Background: Colonization by livestock-associated MRSA (LA-MRSA) has increasingly been reported in the swine population worldwide. The aim of this study was to assess the prevalence of MRSA nasal carriage in healthy pigs, including the black (Calabrese) breed, from farms in the Calabria Region (Southern Italy). Between January and March 2018, a total of 475 healthy pigs reared in 32 farms were sampled by nasal swabbing. MRSA isolates were characterized by spa, MLST and SCCmec typing, and susceptibility testing to 17 antimicrobials.
Results: 22 of 32 (66.8%) pig farms resulted positive for MRSA. The prevalence of MRSA was 46.1% (219 MRSA culture-positive out of 475 samples). MRSA colonization was significantly higher in intensive farms and in pigs with a recent or ongoing antimicrobial treatment. All 219 MRSA isolates were assigned to ST398. The most common spa types were t011 (37.0%), t034 (22.4%) and t899 (15.1%). A novel spa type (t18290) was detected in one isolate. An insertion of IS256 in the ST398-specific A07 fragment of the SAPIG2195 gene was detected in 10 out of 81 t011 isolates. Nearly all isolates carried the SCCmec type V element, except 11 isolates that carried the SCCmec type IVc. None of the isolates was positive for the Panton-Valentine leukocidin. All isolates were resistant to tetracycline. High resistance rates were also found for clindamycin (93.1%), trimethoprim/sulfamethoxazole (68.4%), fluoroquinolones (47.9-65.3%) and erythromycin (46.1%). None of the isolates was resistant to vancomycin and fusidic acid. Overall, a multidrug resistant phenotype was observed in 88.6% of isolates.

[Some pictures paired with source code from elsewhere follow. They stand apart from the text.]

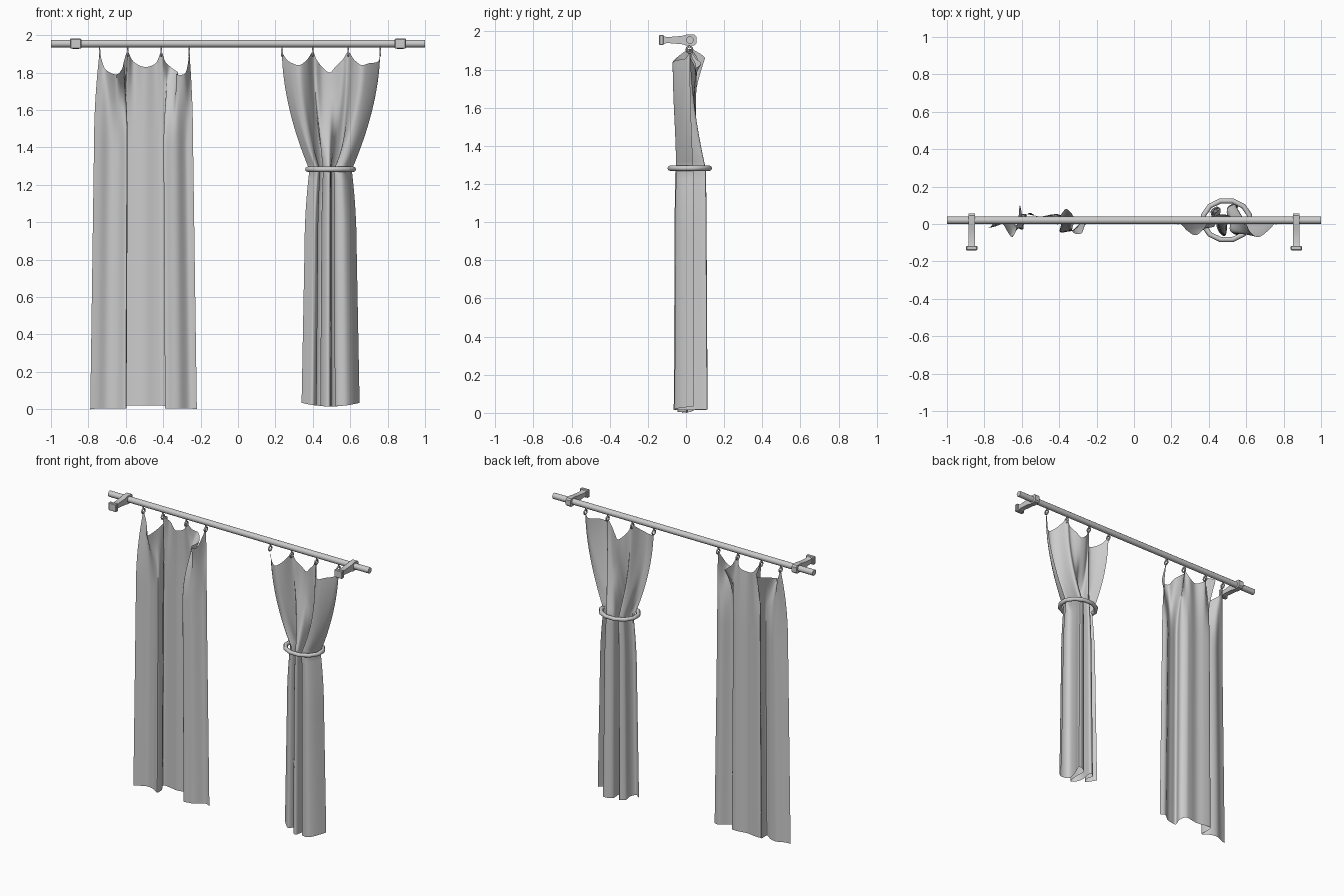
import bpy, bmesh, math
from mathutils import Vector, Matrix

cube = bpy.data.objects.get("Cube")
if cube:
    bpy.data.objects.remove(cube, do_unlink=True)

grey = bpy.data.materials.new("light_grey")
grey.use_nodes = True
colour = (0.6, 0.6, 0.6, 1)
grey.diffuse_color = colour
grey.node_tree.nodes["Principled BSDF"].inputs["Base Color"].default_value = colour

ROD_Y, ROD_Z = 0.02, 1.955


def finish(name, bm, angle=40, fix_normals=True):
    """Turn a bmesh into a named, shaded object."""
    if fix_normals:
        bmesh.ops.recalc_face_normals(bm, faces=bm.faces)
    mesh = bpy.data.meshes.new(name)
    bm.to_mesh(mesh)
    bm.free()
    mesh.materials.append(grey)
    obj = bpy.data.objects.new(name, mesh)
    bpy.context.collection.objects.link(obj)
    bpy.ops.object.select_all(action='DESELECT')
    obj.select_set(True)
    bpy.context.view_layer.objects.active = obj
    bpy.ops.object.shade_smooth_by_angle(angle=math.radians(angle))
    return obj


def ring(name, centre, rx, ry, tube, rotation, sides, tube_sides=8):
    """Elliptical ring with a round section."""
    bm = bmesh.new()
    loops = []
    for i in range(sides):
        a = math.tau * (i + 0.5) / sides
        out = Vector((math.cos(a), math.sin(a), 0))
        base = Vector((rx * out.x, ry * out.y, 0))
        loop = []
        for j in range(tube_sides):
            b = math.tau * j / tube_sides
            p = base + tube * (math.cos(b) * out + math.sin(b) * Vector((0, 0, 1)))
            loop.append(bm.verts.new(rotation @ p + Vector(centre)))
        loops.append(loop)
    for i in range(sides):
        a, b = loops[i], loops[(i + 1) % sides]
        for j in range(tube_sides):
            k = (j + 1) % tube_sides
            bm.faces.new((a[j], b[j], b[k], a[k]))
    return finish(name, bm, 60)


def spline(points, u):
    """Smooth curve through the points, u from 0 to 1."""
    last = len(points) - 1
    i = min(int(u * last), last - 1)
    t = u * last - i
    a, b, c, d = (points[max(0, min(last, i + k))] for k in (-1, 0, 1, 2))
    return b + 0.5 * t * (c - a + t * (2 * a - 5 * b + 4 * c - d + t * (3 * (b - c) + d - a)))


def hundredths(rows):
    """Points given in hundredths of a unit; height defaults to the floor."""
    return [Vector(row).to_3d() / 100 for row in rows]


def squeeze(points, centre, width, depth, z):
    """Narrower copy of a fold profile at another height."""
    return [Vector((centre + (p.x - centre) * width, 0.02 + (p.y - 0.02) * depth, z)) for p in points]


def curtain(name, sections, columns=80):
    """Loft a cloth sheet; each section is (profile, rows, ease)."""
    bm = bmesh.new()
    grid = []
    for (upper, rows, ease), (lower, _, _) in zip(sections, sections[1:]):
        for r in range(rows):
            t = r / rows
            w = ease(t)
            row = []
            for c in range(columns + 1):
                a, b = spline(upper, c / columns), spline(lower, c / columns)
                p = a.lerp(b, w)
                p.z = a.z + (b.z - a.z) * t
                row.append(bm.verts.new(p))
            grid.append(row)
    final = sections[-1][0]
    grid.append([bm.verts.new(spline(final, c / columns)) for c in range(columns + 1)])
    for a, b in zip(grid, grid[1:]):
        for c in range(columns):
            bm.faces.new((a[c], b[c], b[c + 1], a[c + 1]))
    return finish(name, bm, 60, False)


def linear(t):
    return t


# Curtain rod
bm = bmesh.new()
bmesh.ops.create_cone(bm, cap_ends=True, segments=12, radius1=0.02, radius2=0.02, depth=2,
                      matrix=Matrix.Translation((0, ROD_Y, ROD_Z)) @ Matrix.Rotation(math.pi / 2, 4, 'Y'))
finish("curtain_rod", bm)

# Wall brackets: tapered arm, wall plate
ARM = ((-0.12, 0.022), (-0.1, 0.015), (-0.02, 0.022), (0.0, 0.028), (0.045, 0.028), (0.055, 0.018))
for side, sx in (("left", 1), ("right", -1)):
    bm = bmesh.new()
    outline = [(y, ROD_Z + h) for y, h in ARM] + [(y, ROD_Z - h) for y, h in reversed(ARM)]
    face = bm.faces.new([bm.verts.new((sx * 0.868 - 0.018, y, z)) for y, z in outline])
    extruded = bmesh.ops.extrude_face_region(bm, geom=[face])["geom"]
    bmesh.ops.translate(bm, vec=(0.036, 0, 0),
                        verts=[v for v in extruded if isinstance(v, bmesh.types.BMVert)])
    finish("bracket_arm_" + side, bm, 30)

    bm = bmesh.new()
    bmesh.ops.create_cube(bm, size=1, matrix=Matrix.Translation((sx * 0.868, -0.129, ROD_Z))
                          @ Matrix.Diagonal((0.06, 0.024, 0.054, 1)))
    bmesh.ops.bevel(bm, geom=bm.edges[:], offset=0.004, segments=1, affect='EDGES')
    finish("wall_plate_" + side, bm, 30)

# Hooks: a small ring and a shank under the rod
upright = Matrix.Rotation(math.pi / 2, 3, 'Y')
for i, x in enumerate((-0.74, -0.59, -0.41, -0.26, 0.235, 0.4, 0.59, 0.76)):
    ring(f"hook_ring_{i + 1}", (x, 0.018, 1.905), 0.016, 0.016, 0.005, upright, 10, 6)
    bm = bmesh.new()
    bmesh.ops.create_cone(bm, cap_ends=True, segments=6, radius1=0.004, radius2=0.004, depth=0.03,
                          matrix=Matrix.Translation((x, 0.018, 1.93)))
    finish(f"hook_shank_{i + 1}", bm)

# Open curtain: scalloped top edge, soft folds down to the hem
open_top = hundredths((
    (-74, 2, 191), (-72, 2, 184), (-70, 0, 181), (-65, -7, 179), (-62, 2, 182), (-61, 10, 186),
    (-59, 2, 191), (-56, 6, 186), (-50, 3, 183), (-44, 4, 185), (-41, 2, 191), (-39, 5, 186),
    (-36, 8, 183), (-32, 3, 180), (-33, -4, 179), (-28, -5, 180), (-26, 2, 191)))
open_hem = hundredths((
    (-79, -2), (-75, -1), (-70, 1), (-65, 0), (-60, -3), (-60, 2), (-61, 5), (-56, 5), (-50, 4),
    (-44, 5), (-40, 5), (-37, 2), (-39, -4), (-35, -4), (-31, -3), (-26, 1), (-22, 0)))
for p in open_hem:
    p.z = 0.02 if p.y > 0.03 else 0.004
open_hem[0].z = open_hem[-1].z = 0
curtain("open_curtain", [(open_top, 12, lambda t: t * (2 - t)),
                         (squeeze(open_hem, -0.505, 0.93, 1, 1.4), 16, linear),
                         (open_hem, 0, None)])

# Gathered curtain: fans out above the tieback, packed folds below
tied_top = hundredths((
    (23.5, 2, 191), (26, -1, 187), (29, -4, 185), (33, -6, 184), (37, -3, 187), (40, 2, 191),
    (42, 3, 187), (45, 5, 183), (49, 5, 180), (52, 4, 183), (56, 2, 187), (59, 2, 191),
    (62, -4, 187), (66, -7, 184), (70, -5, 185), (75, 0, 186), (76, 2, 191)))
tied_hem = hundredths((
    (34, 3), (37, 0), (40, -2), (42, 2), (41, 7), (45, 9), (44, 0), (46, -5), (49, -6),
    (50, 2), (50, 9), (56, 11), (53, 3), (52, -4), (57, -6), (61, -3), (65, 4)))
for p in tied_hem:
    p.z = 0.015 + 0.8 * (p.x - 0.495) ** 2
curtain("tied_curtain", [(tied_top, 16, lambda t: t ** 1.8),
                         (squeeze(tied_hem, 0.495, 0.73, 0.9, 1.28), 8, lambda t: t * (2 - t)),
                         (squeeze(tied_hem, 0.495, 0.9, 0.95, 0.85), 10, linear),
                         (tied_hem, 0, None)])

# Tieback ring
ring("tieback", (0.495, 0.02, 1.283), 0.127, 0.107, 0.014, Matrix.Identity(3), 12)
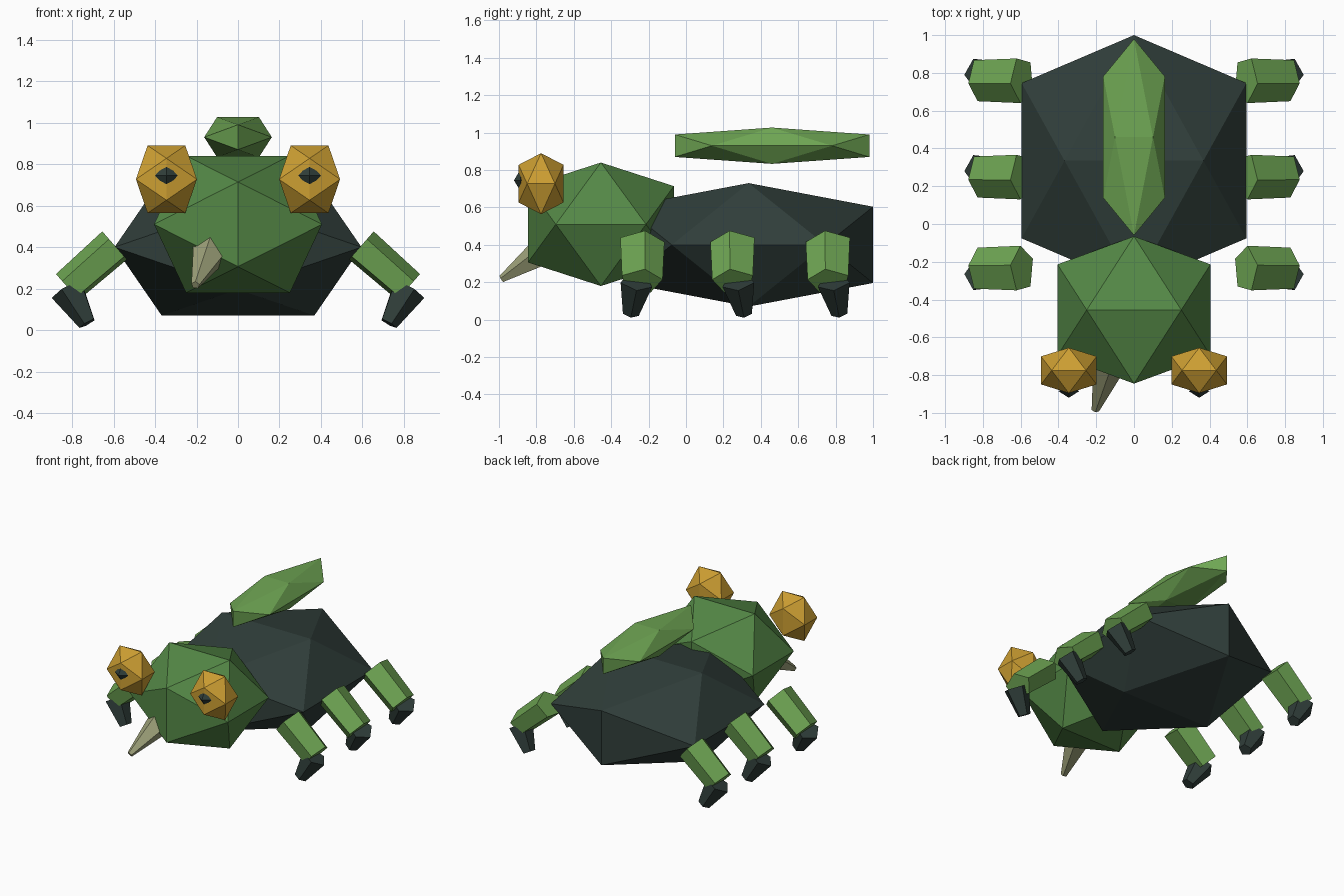
import bpy, bmesh, math
from mathutils import Vector

if "Cube" in bpy.data.objects:
    bpy.data.objects.remove(bpy.data.objects["Cube"])


def material(name, rgb):
    m = bpy.data.materials.new(name)
    lin = [((c / 255 + 0.055) / 1.055) ** 2.4 for c in rgb]
    m.diffuse_color = (*lin, 1)
    m.use_nodes = True
    m.node_tree.nodes["Principled BSDF"].inputs["Base Color"].default_value = m.diffuse_color
    return m


DARK = material("dark_slate", (48, 62, 58))
GREEN = material("mid_green", (84, 136, 70))
LIGHT = material("light_green", (110, 165, 83))
GOLD = material("gold", (204, 158, 50))
HORN = material("horn_beige", (158, 162, 122))


def hull(name, points, mat):
    """Flat-shaded convex solid around the points."""
    bm = bmesh.new()
    for p in points:
        bm.verts.new(p)
    bmesh.ops.convex_hull(bm, input=bm.verts)
    bmesh.ops.recalc_face_normals(bm, faces=bm.faces)
    me = bpy.data.meshes.new(name)
    bm.to_mesh(me)
    bm.free()
    me.materials.append(mat)
    ob = bpy.data.objects.new(name, me)
    bpy.context.collection.objects.link(ob)
    return ob


def gem(name, centre, half, mat):
    """Stretched icosahedron with the given half sizes."""
    k = (math.sqrt(5) - 1) / 2
    pts = []
    for s in (-1, 1):
        for t in (-1, 1):
            pts += [(0, s, t * k), (s * k, 0, t), (s, t * k, 0)]
    return hull(name, [[c + h * v for c, h, v in zip(centre, half, p)] for p in pts], mat)


def taper(name, a, b, ra, rb, mat, side, flat=1.0, twist=0.0, sides=5):
    """Tapered prism from a to b; side is the ring's wide direction."""
    a, b = Vector(a), Vector(b)
    d = (b - a).normalized()
    side = Vector(side)
    w = (side - d * side.dot(d)).normalized()
    up = w.cross(d)
    if up.z < 0:
        up = -up
    pts = []
    for c, r in ((a, ra), (b, rb)):
        for i in range(sides):
            t = math.radians(twist) + i * math.tau / sides
            pts.append(c + up * (r * flat * math.cos(t)) + w * (r * math.sin(t)))
    return hull(name, pts, mat)


# Body, head and floating back plate
gem("body", (0, 0.335, 0.40), (0.595, 0.665, 0.33), DARK)
gem("head", (0, -0.455, 0.51), (0.405, 0.39, 0.33), GREEN)
gem("back_plate", (0, 0.46, 0.93), (0.163, 0.52, 0.097), LIGHT)

# Single off-centre tusk
taper("tusk", (-0.09, -0.6, 0.47), (-0.205, -0.985, 0.217), 0.13, 0.021, HORN, (1, 0, 0))

for s, label in ((-1, "left"), (1, "right")):
    # Bulging eye with a faceted pupil
    gem("eye_" + label, (s * 0.345, -0.775, 0.727), (0.147, 0.12, 0.163), GOLD)
    c = Vector((s * 0.345, -0.885, 0.745))
    hull("pupil_" + label,
         [c + Vector(v) * q for v in ((0.055, 0, 0), (0, 0.035, 0), (0, 0, 0.058)) for q in (-1, 1)],
         DARK)

    # Three legs per side, the front one turned to face forward
    for y, f, pos in ((-0.24, -1, "front"), (0.255, 1, "middle"), (0.765, 1, "rear")):
        taper(f"leg_{pos}_{label}", (s * 0.592, y, 0.405), (s * 0.82, y, 0.205),
              0.126, 0.116, LIGHT, (0, f, 0), 0.76, -10)
        taper(f"foot_{pos}_{label}", (s * 0.82, y + f * 0.025, 0.20),
              (s * 0.725, y + f * 0.055, 0.033), 0.09, 0.045, DARK, (0, f, 0), 1.0, 180)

Conclusions: We report a high prevalence of MRSA among healthy swine in Southern Italy farms, with higher isolation frequency associated with intensive farming. The epidemiological types identified in our study reflect those reported in other European countries. Our findings underscore the importance of monitoring the evolution of LA-MRSA in pig farms in order to implement control measures and reduce the risk of spread in the animal population.
Keywords: Antimicrobial susceptibility; Genotyping; LA-MRSA; Pigs; Southern Italy.